- **Aim of the task**
In the listing below, how many lines contain "objects"? Answer with the number alone.

- **The data**
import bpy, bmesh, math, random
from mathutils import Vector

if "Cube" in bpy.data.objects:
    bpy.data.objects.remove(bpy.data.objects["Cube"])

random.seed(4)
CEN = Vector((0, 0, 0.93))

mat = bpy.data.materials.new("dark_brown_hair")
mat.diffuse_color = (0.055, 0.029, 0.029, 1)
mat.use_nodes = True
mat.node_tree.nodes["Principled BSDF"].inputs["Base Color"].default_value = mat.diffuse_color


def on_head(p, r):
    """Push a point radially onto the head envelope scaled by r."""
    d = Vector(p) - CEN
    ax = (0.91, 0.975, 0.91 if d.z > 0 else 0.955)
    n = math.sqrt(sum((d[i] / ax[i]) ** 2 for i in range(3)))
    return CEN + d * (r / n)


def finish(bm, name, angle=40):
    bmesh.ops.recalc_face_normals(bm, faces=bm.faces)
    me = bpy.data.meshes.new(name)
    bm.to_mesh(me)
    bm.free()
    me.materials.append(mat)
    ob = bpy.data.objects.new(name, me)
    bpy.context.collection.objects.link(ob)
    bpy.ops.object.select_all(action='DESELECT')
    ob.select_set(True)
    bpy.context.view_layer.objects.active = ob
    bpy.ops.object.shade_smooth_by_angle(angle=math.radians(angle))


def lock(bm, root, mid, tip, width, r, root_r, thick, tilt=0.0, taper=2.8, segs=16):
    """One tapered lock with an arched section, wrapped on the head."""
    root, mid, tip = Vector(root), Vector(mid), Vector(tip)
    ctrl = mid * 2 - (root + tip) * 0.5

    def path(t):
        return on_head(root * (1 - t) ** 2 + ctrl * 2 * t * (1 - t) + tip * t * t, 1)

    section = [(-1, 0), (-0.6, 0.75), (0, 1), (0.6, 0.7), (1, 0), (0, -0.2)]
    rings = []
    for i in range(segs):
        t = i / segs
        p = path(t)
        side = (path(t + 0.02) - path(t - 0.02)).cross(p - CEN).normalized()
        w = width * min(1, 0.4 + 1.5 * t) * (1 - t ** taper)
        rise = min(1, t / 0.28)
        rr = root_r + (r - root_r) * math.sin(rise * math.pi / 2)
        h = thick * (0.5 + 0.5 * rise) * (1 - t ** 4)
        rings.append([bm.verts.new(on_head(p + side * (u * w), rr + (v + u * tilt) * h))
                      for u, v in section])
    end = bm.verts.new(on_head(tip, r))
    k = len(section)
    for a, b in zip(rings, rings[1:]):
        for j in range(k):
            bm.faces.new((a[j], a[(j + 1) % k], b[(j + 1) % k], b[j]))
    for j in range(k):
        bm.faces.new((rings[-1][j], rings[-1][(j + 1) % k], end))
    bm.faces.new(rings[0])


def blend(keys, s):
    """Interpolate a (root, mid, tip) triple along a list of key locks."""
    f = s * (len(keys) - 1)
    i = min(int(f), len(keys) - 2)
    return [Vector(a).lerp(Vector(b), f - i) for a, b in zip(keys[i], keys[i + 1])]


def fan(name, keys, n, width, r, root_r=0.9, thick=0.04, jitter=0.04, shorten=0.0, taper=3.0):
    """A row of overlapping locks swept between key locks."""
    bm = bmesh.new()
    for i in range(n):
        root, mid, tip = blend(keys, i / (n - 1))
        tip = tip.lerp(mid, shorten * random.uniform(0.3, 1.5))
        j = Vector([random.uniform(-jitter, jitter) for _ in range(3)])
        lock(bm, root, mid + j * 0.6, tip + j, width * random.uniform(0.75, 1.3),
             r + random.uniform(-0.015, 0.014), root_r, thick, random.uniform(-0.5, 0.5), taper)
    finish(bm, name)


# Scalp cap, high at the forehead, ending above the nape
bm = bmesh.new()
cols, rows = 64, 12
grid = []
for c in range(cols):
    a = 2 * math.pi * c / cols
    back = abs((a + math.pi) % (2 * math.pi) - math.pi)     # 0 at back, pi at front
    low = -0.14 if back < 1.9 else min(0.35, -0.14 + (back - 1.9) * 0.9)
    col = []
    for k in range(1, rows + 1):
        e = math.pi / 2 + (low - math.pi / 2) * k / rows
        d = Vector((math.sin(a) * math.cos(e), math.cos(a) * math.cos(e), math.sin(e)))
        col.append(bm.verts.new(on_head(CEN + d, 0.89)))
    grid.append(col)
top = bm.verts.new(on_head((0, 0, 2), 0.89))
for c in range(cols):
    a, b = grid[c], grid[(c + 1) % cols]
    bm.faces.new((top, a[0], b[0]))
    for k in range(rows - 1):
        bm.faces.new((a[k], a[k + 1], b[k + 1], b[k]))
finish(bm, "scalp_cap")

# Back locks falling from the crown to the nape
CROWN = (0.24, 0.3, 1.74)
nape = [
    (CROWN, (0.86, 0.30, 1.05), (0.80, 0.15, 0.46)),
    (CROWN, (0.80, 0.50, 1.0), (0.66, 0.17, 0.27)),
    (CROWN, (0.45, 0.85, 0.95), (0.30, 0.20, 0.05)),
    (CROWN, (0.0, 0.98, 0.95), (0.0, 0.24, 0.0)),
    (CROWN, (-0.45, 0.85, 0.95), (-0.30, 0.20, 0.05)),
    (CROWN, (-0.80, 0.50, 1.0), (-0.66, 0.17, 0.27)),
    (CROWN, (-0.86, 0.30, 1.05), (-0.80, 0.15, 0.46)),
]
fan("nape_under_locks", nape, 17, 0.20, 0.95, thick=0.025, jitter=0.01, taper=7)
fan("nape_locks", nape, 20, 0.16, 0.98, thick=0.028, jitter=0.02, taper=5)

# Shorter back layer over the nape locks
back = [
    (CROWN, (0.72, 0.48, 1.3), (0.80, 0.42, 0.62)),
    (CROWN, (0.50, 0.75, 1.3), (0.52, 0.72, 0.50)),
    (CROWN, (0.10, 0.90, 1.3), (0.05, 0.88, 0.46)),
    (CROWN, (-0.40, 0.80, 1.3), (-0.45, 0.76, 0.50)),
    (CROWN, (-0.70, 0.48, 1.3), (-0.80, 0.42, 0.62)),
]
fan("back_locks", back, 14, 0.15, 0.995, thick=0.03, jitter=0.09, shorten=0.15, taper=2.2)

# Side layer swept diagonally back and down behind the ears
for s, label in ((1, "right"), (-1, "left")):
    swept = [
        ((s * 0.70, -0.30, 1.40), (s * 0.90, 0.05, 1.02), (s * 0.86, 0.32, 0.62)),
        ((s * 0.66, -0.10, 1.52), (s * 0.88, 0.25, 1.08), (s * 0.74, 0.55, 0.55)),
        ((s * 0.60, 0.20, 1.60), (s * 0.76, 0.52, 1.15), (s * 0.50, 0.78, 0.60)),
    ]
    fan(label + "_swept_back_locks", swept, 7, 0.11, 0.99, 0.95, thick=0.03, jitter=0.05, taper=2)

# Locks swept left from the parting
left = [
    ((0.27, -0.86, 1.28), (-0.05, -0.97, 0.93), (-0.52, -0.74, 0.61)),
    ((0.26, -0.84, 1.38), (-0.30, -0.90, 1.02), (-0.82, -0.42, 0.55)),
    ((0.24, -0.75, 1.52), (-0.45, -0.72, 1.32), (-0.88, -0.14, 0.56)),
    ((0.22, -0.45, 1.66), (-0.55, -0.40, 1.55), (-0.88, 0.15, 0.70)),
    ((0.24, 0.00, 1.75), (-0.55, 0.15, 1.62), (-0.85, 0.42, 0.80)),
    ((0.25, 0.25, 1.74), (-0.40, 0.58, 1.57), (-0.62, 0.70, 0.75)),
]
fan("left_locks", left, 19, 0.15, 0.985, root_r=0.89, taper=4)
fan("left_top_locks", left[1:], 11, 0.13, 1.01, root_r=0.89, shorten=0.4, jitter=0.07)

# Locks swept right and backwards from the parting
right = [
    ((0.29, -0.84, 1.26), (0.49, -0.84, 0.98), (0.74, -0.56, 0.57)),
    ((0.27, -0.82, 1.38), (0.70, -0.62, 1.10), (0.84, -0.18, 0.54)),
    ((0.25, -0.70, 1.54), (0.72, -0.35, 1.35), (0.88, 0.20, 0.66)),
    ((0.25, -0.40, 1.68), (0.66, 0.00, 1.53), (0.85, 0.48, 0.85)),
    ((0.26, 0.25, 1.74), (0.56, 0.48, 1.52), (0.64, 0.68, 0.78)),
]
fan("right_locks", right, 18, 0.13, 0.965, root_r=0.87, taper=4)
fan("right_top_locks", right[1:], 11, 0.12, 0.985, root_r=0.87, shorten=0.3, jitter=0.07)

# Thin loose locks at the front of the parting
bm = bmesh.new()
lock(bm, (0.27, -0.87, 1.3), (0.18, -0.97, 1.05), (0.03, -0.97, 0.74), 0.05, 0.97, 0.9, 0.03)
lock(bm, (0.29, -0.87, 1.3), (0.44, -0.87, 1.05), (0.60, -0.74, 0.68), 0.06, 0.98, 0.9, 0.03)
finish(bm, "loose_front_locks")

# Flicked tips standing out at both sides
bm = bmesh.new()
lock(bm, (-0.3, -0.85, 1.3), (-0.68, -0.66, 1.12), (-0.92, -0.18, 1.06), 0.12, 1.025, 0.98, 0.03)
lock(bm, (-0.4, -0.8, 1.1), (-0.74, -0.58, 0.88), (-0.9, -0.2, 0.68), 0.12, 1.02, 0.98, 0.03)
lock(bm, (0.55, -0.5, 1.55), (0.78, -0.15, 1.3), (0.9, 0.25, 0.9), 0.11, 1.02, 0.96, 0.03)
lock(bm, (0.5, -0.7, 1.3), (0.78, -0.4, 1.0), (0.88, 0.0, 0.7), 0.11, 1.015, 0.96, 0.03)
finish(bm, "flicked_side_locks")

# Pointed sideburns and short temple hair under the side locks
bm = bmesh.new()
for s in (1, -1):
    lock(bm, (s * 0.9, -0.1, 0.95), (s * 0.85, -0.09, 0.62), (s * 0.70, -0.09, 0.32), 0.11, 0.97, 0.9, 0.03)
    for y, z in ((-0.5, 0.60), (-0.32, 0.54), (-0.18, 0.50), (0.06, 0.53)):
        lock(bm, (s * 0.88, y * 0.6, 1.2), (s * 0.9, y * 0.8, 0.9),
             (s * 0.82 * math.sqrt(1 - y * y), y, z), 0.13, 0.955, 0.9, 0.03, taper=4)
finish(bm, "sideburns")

- **Solution below**
5